- Embed this new habit to receive the kindness of others by changing how you begin your day: make a promise to yourself each morning to be open to the care and kindness of others. We can miss receiving kindness from others by being in a perpetual rush ourselves, including first thing.
- Realise that accepting kindness from others, and being kind to yourself, is good for us. In turn, we then have more to give to others. Being selfish has a bad name, but actually nourishing yourself is the best way to in turn nourish others. Scientists such as Kristen Neff, from the University of Texas, have found that people who practise self-compassion, which is kindness towards oneself, are good at helping others too.
- Nourish this kind of inward-looking kindness with affirmations, saying to yourself that you are good enough, and you are allowed to accept the kindness and compliments of others. You might want to write out your affirmations on ‘cue-cards’ and keep them in your bag, or stick them onto a bathroom mirror.

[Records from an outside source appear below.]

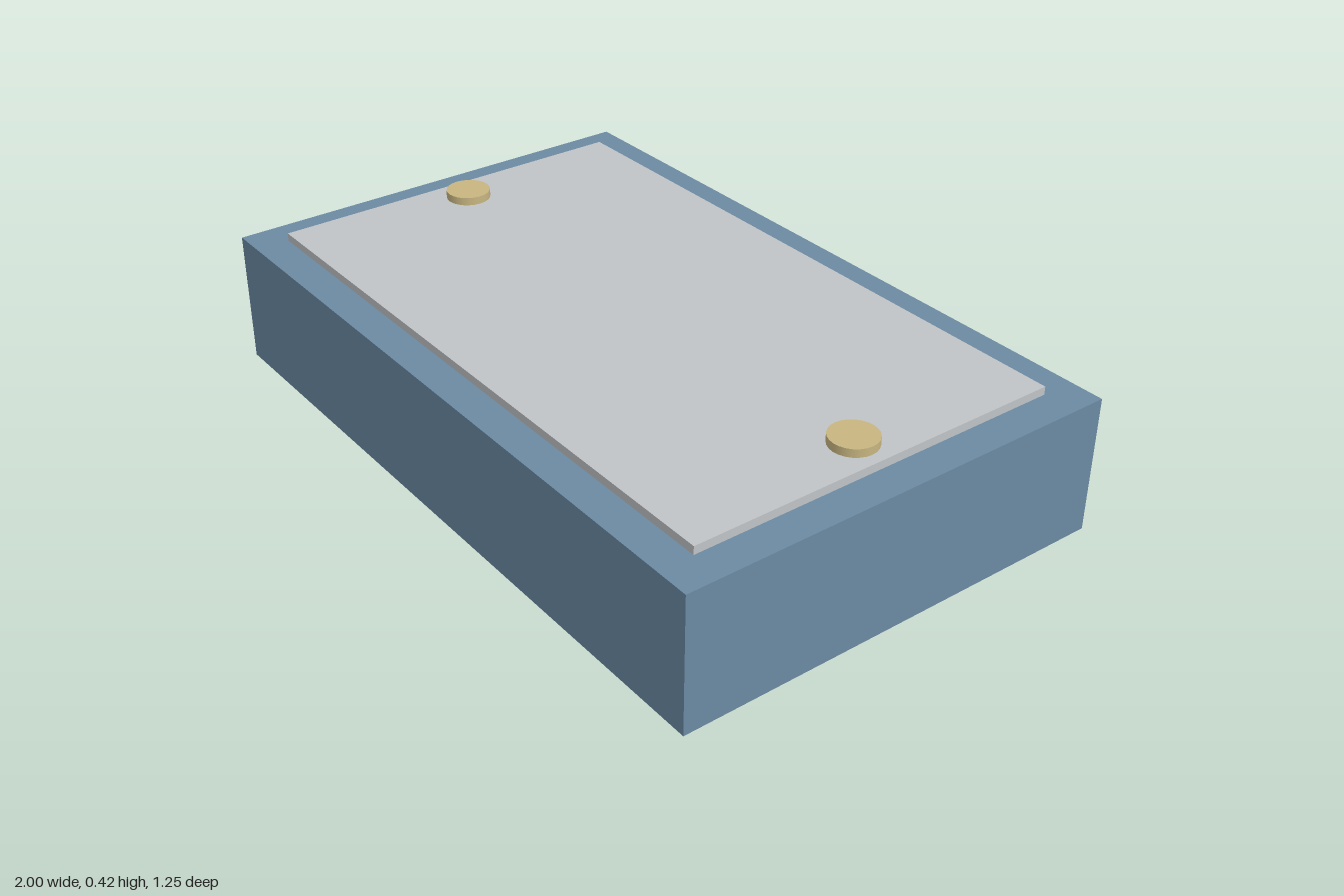
import * as THREE from 'three';

const flat = (name, color) => {
  const material = new THREE.MeshStandardMaterial({ color });
  material.name = name;
  return material;
};

export function createModel() {
  const model = new THREE.Group();
  model.name = 'coveredBox';
  const blue = flat('steel blue', 0x6b8aa2);
  const grey = flat('light grey', 0xc1c4c7);
  const brass = flat('brass', 0xc8b681);

  const add = (name, geometry, material, x, y) => {
    const mesh = new THREE.Mesh(geometry, material);
    mesh.name = name;
    mesh.position.set(x, y, 0);
    model.add(mesh);
  };

  // Main block
  add('body', new THREE.BoxGeometry(2, 0.375, 1.25), blue, 0, 0.1875);

  // Thin cover plate resting on the block
  add('coverPlate', new THREE.BoxGeometry(1.81, 0.0225, 1.06), grey, 0, 0.38625);

  // Round fasteners at both ends of the plate
  const fastener = new THREE.CylinderGeometry(0.0625, 0.0625, 0.0225, 24);
  for (const side of [1, -1]) {
    add(side > 0 ? 'leftFastener' : 'rightFastener', fastener, brass, side * 0.8125, 0.40875);
  }

  return model;
}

- Realise just how important it can be to our psychological health to be more open to our feeling, including feelings of gratitude.. There’s mounting evidence that suppressing your emotions comes at a cost. In one study, James Gross, professor of psychology at Stanford, asked volunteers to watch a gruesome film and either hide their emotional responses to it, or to act naturally. In a follow-up study a different group of volunteers were shown amusing and happy films and asked to do the same.

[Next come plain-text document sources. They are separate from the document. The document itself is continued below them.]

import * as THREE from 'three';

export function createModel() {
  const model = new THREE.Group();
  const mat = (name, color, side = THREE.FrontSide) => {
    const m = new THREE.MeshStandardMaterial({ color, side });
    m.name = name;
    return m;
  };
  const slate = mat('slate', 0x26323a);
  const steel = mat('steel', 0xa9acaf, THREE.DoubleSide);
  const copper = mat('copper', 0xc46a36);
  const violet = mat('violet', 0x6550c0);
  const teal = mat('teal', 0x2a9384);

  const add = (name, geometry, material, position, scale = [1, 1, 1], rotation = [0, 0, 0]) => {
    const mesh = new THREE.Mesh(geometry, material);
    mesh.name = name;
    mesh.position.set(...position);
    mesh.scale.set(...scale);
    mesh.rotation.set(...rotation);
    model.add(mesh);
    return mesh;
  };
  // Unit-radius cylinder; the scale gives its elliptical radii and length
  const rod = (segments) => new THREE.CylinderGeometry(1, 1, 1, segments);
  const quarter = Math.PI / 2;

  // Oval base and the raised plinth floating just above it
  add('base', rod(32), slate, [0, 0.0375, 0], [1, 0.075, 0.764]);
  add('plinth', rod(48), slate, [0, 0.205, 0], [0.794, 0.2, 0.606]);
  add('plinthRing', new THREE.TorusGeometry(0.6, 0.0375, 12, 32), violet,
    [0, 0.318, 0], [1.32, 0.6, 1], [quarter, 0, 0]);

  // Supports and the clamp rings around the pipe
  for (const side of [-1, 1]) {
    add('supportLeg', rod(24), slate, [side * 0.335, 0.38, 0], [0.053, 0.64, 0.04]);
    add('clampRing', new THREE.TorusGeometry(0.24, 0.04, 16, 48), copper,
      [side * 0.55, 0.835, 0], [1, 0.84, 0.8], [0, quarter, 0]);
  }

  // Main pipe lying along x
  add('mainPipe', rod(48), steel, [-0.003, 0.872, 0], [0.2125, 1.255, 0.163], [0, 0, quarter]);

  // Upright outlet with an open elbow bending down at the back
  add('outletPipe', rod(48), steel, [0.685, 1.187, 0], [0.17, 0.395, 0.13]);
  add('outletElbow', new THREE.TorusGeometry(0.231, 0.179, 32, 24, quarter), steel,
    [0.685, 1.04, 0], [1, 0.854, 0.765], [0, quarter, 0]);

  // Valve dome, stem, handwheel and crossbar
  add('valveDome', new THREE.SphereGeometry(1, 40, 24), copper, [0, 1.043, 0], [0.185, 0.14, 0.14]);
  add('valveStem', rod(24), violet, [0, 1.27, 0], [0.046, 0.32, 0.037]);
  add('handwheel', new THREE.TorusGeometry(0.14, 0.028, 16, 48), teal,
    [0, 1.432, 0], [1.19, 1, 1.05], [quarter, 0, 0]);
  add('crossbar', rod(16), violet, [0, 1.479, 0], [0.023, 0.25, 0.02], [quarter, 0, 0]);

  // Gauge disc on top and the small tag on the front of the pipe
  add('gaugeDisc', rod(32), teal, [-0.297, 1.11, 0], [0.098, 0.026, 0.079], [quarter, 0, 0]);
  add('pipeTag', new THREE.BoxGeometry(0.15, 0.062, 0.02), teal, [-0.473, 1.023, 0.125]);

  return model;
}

Suppressing their emotions didn’t make people feel any better – and when they were suppressing positive emotions it actually made them feel less positive, the researchers found. It also required physical effort; the volunteers’ blood pressure went up when they were trying to hide their feelings. Subsequent studies have revealed that emotional suppression impairs your memory, while the people you’re interacting with find it burdensome.
What do I take from all this? That this is a time to stop suppressing our emotions. That we can give and take kindness in our exchanges and connections with others. That we are good enough. That we can not just straightforwardly accept the kindness of others, but it is good for us to do so. That an unexpected gift of this period will be a chance to reset. Next time someone is kind to you, see if you can quite simply say thank you.
Rachel Kelly is a writer, mental health campaigner and Ambassador for SANE. Her memoir about her experience of life-threatening depression Black Rainbow: How words healed me: my journey through depression was a Sunday Times bestseller in 2014 and has resonated ever since. Her latest publication is titled Singing in the Rain: An inspirational workbook – 52 Practical Steps to Happiness and published by Short Books in January 2019.